Find how many lines of the following entries contain "stone". Reply with the number alone.

» Records from a collection

******************************

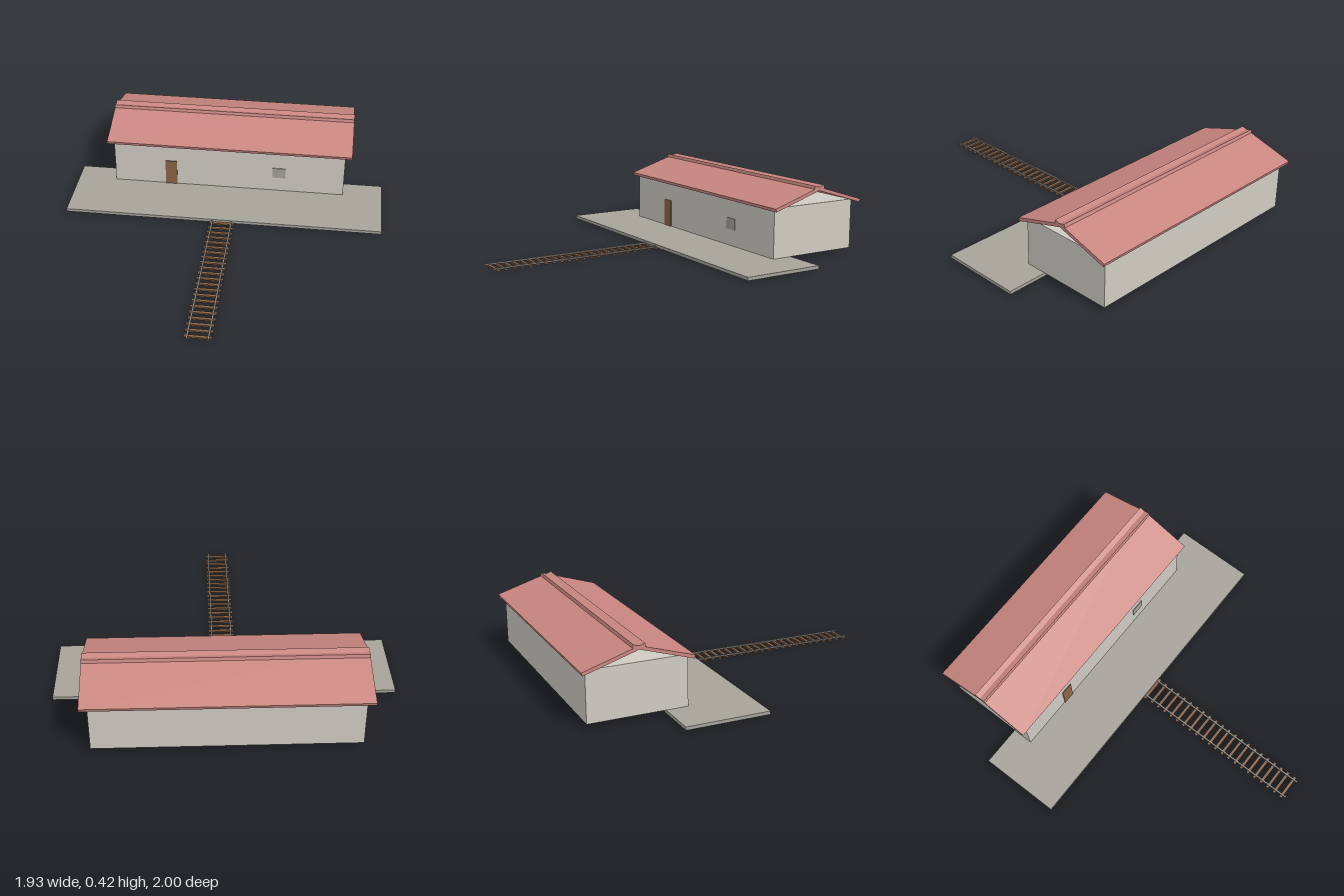
import * as THREE from 'three';

const paint = (name, color) => {
  const m = new THREE.MeshStandardMaterial({ color });
  m.name = name;
  return m;
};

export function createModel() {
  const wall = paint('plaster', 0xcfccc3);
  const stone = paint('platformGrey', 0xa5a39a);
  const tile = paint('roofRed', 0xc98680);
  const wood = paint('wood', 0x8c6546);
  const steel = paint('railGrey', 0x8c8a85);

  const station = new THREE.Group();
  station.name = 'railwayStation';

  // Box given by its min and max corners
  const box = (name, material, [x0, y0, z0], [x1, y1, z1], parent = station) => {
    const mesh = new THREE.Mesh(new THREE.BoxGeometry(x1 - x0, y1 - y0, z1 - z0), material);
    mesh.position.set((x0 + x1) / 2, (y0 + y1) / 2, (z0 + z1) / 2);
    mesh.name = name;
    parent.add(mesh);
    return mesh;
  };

  // Platform and building
  box('platform', stone, [-0.963, 0.006, -0.53], [0.963, 0.025, -0.047]);
  box('walls', wall, [-0.722, 0.026, -0.967], [0.722, 0.315, -0.405]);
  box('door', wood, [-0.4, 0.026, -0.408], [-0.327, 0.193, -0.4]);
  box('window', stone, [0.277, 0.123, -0.408], [0.358, 0.191, -0.4]);

  // Two sloping roof slabs that cross at the ridge, open at the gables
  for (const side of [1, -1]) {
    const slab = new THREE.Mesh(new THREE.BoxGeometry(1.526, 0.0193, 0.357), tile);
    slab.position.set(0, 0.363, -0.6905 + side * 0.136);
    slab.rotation.x = side * 0.3;
    slab.name = side > 0 ? 'frontRoof' : 'backRoof';
    station.add(slab);
  }

  // Track running under the platform
  const track = new THREE.Group();
  track.name = 'track';
  station.add(track);
  for (const x of [-0.058, 0.058]) {
    box('rail', steel, [x - 0.005, 0.007, -0.927], [x + 0.005, 0.016, 1], track);
  }
  for (let i = 0; i < 40; i++) {
    const z = 0.974 - i * 0.0482;
    box('sleeper', wood, [-0.077, 0, z - 0.0085], [0.077, 0.0096, z + 0.0085], track);
  }
  return station;
}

******************************

» SOLUTION FOR THIS PROBLEM
3